===== The data =====

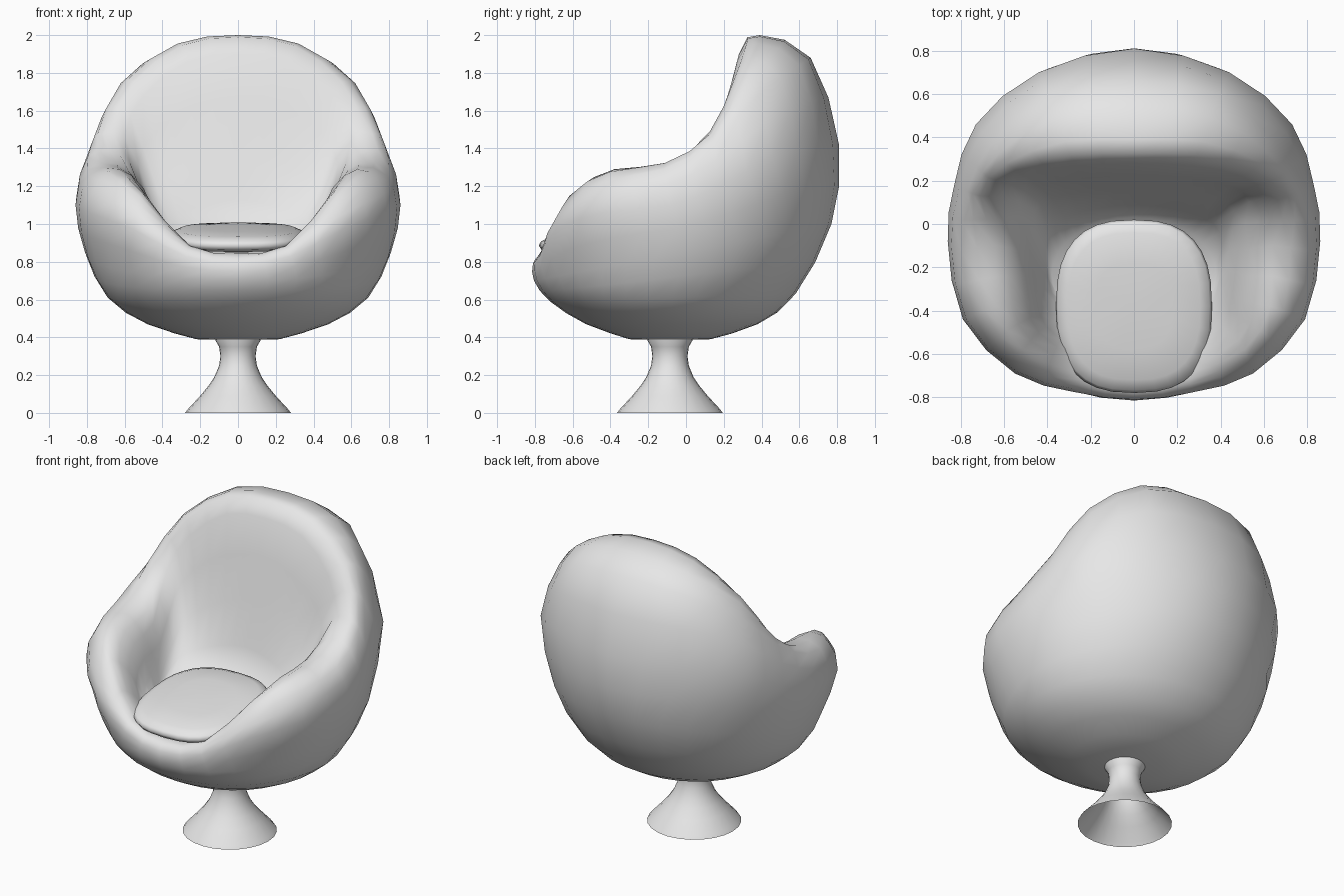
import bpy, bmesh, math
from mathutils import Vector

if "Cube" in bpy.data.objects:
    bpy.data.objects.remove(bpy.data.objects["Cube"])

grey = bpy.data.materials.new("soft_grey")
grey.diffuse_color = (0.8, 0.8, 0.8, 1)
grey.use_nodes = True
grey.node_tree.nodes["Principled BSDF"].inputs["Base Color"].default_value = grey.diffuse_color


def spline(p, n, closed):
    """Catmull-Rom curve through p with n steps per span."""
    m, out = len(p), []
    get = (lambda i: p[i % m]) if closed else (lambda i: p[max(0, min(m - 1, i))])
    for i in range(m if closed else m - 1):
        a, b, c, d = (get(i + k) for k in (-1, 0, 1, 2))
        for s in range(n):
            t = s / n
            out.append(0.5 * (2 * b + (c - a) * t + (2 * a - 5 * b + 4 * c - d) * t * t
                              + (3 * b - a - 3 * c + d) * t ** 3))
    return out if closed else out + [p[-1].copy()]


def loft(name, rings, caps=(None, None), angle=60):
    """Skin closed rings, optionally closing each end to a point."""
    bm = bmesh.new()
    rows = [[bm.verts.new(v) for v in r] for r in rings]
    n = len(rows[0])
    for r, q in zip(rows, rows[1:]):
        for j in range(n):
            k = (j + 1) % n
            bm.faces.new((r[j], r[k], q[k], q[j]))
    for cap, row, flip in ((caps[0], rows[0], True), (caps[1], rows[-1], False)):
        if cap:
            c = bm.verts.new(cap)
            for j in range(n):
                a, b = row[j], row[(j + 1) % n]
                bm.faces.new((b, a, c) if flip else (a, b, c))
    me = bpy.data.meshes.new(name)
    bm.to_mesh(me)
    bm.free()
    me.materials.append(grey)
    ob = bpy.data.objects.new(name, me)
    bpy.context.collection.objects.link(ob)
    bpy.ops.object.select_all(action='DESELECT')
    ob.select_set(True)
    bpy.context.view_layer.objects.active = ob
    bpy.ops.object.shade_smooth_by_angle(angle=math.radians(angle))
    return ob


def oval(w, front, back, z_front, z_back):
    """Half ring from front to back, tilted between two heights."""
    mid, half = (front + back) / 2, (back - front) / 2
    pts = []
    for i in range(9):
        a = math.radians(-90 + 22.5 * i)
        s = math.sin(a)
        pts.append((w * math.cos(a), mid + half * s,
                    z_front + (z_back - z_front) * (s + 1) / 2))
    return pts


def mirrored(half):
    """Complete a half ring across x = 0 and smooth it."""
    ring = half + [(-x, y, z) for x, y, z in half[-2:0:-1]]
    return spline([Vector(p) for p in ring], 2, True)


# Shell: rings run from the underside, up the outside, over the rim and down to the seat
shoulder = [(0, -.81, .79), (.28, -.775, .83), (.55, -.69, .97), (.79, -.44, 1.06), (.86, -.08, 1.1),
            (.83, .18, 1.2), (.73, .46, 1.35), (.44, .70, 1.42), (0, .81, 1.42)]
rim_outer = [(0, -.775, .835), (.26, -.74, .88), (.53, -.65, 1.10), (.74, -.42, 1.23), (.80, -.12, 1.29),
             (.77, .15, 1.44), (.65, .38, 1.68), (.39, .60, 1.84), (0, .66, 1.88)]
rim_top = [(0, -.72, .85), (.25, -.69, .88), (.51, -.58, 1.17), (.63, -.38, 1.29), (.64, -.1, 1.32),
           (.71, .13, 1.48), (.59, .28, 1.76), (.32, .38, 1.955), (0, .39, 2.0)]
rim_inner = [(0, -.66, .84), (.25, -.62, .87), (.44, -.5, 1.08), (.5, -.35, 1.19), (.53, -.12, 1.22),
             (.60, .12, 1.46), (.50, .22, 1.68), (.27, .27, 1.86), (0, .28, 1.90)]
hollow = [(0, -.6, .82), (.22, -.55, .83), (.37, -.45, .92), (.42, -.3, .98), (.44, -.12, 1.0),
          (.46, .06, 1.15), (.38, .12, 1.25), (.2, .15, 1.35), (0, .16, 1.4)]
halves = [oval(.22, -.30, .13, .39, .39), oval(.48, -.53, .38, .47, .47),
          oval(.69, -.72, .58, .59, .63), oval(.81, -.805, .77, .70, 1.0),
          shoulder, rim_outer, rim_top, rim_inner, hollow, oval(.38, -.5, .03, .86, .92)]
rings = [mirrored(h) for h in halves]
columns = [spline(list(c), 2, False) for c in zip(*rings)]
loft("shell", list(zip(*columns)), ((0, -.09, .385), (0, -.25, .86)), 80)


# Seat cushion: rounded pad, tilted up towards the back
def pad_ring(scale, dz, n=32):
    pts = []
    for i in range(n):
        a = 2 * math.pi * i / n
        c, s = math.cos(a), math.sin(a)
        e = 2 / 2.6
        x = math.copysign(abs(c) ** e, c) * .36 * scale
        y = math.copysign(abs(s) ** e, s) * .40 * scale
        pts.append((x, -.38 + y, .93 + .11 * y + dz))
    return pts


pad = [(.85, -.04), (.96, -.025), (1, 0), (.97, .02), (.85, .04), (.5, .052)]
loft("seat_cushion", [pad_ring(*p) for p in pad], ((0, -.38, .89), (0, -.38, .985)), 80)

# Pedestal: flared hollow trumpet foot
foot = [(.28, 0), (.265, .02), (.2, .09), (.155, .145), (.125, .19), (.1, .25),
        (.093, .3), (.1, .35), (.12, .385), (.12, .42)]
loft("pedestal", [[(r * math.cos(2 * math.pi * i / 24), -.085 + r * math.sin(2 * math.pi * i / 24), z)
                   for i in range(24)] for r, z in foot])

=====

Wherever the string "columns" appears in a line above, copy that line.

columns = [spline(list(c), 2, False) for c in zip(*rings)]
loft("shell", list(zip(*columns)), ((0, -.09, .385), (0, -.25, .86)), 80)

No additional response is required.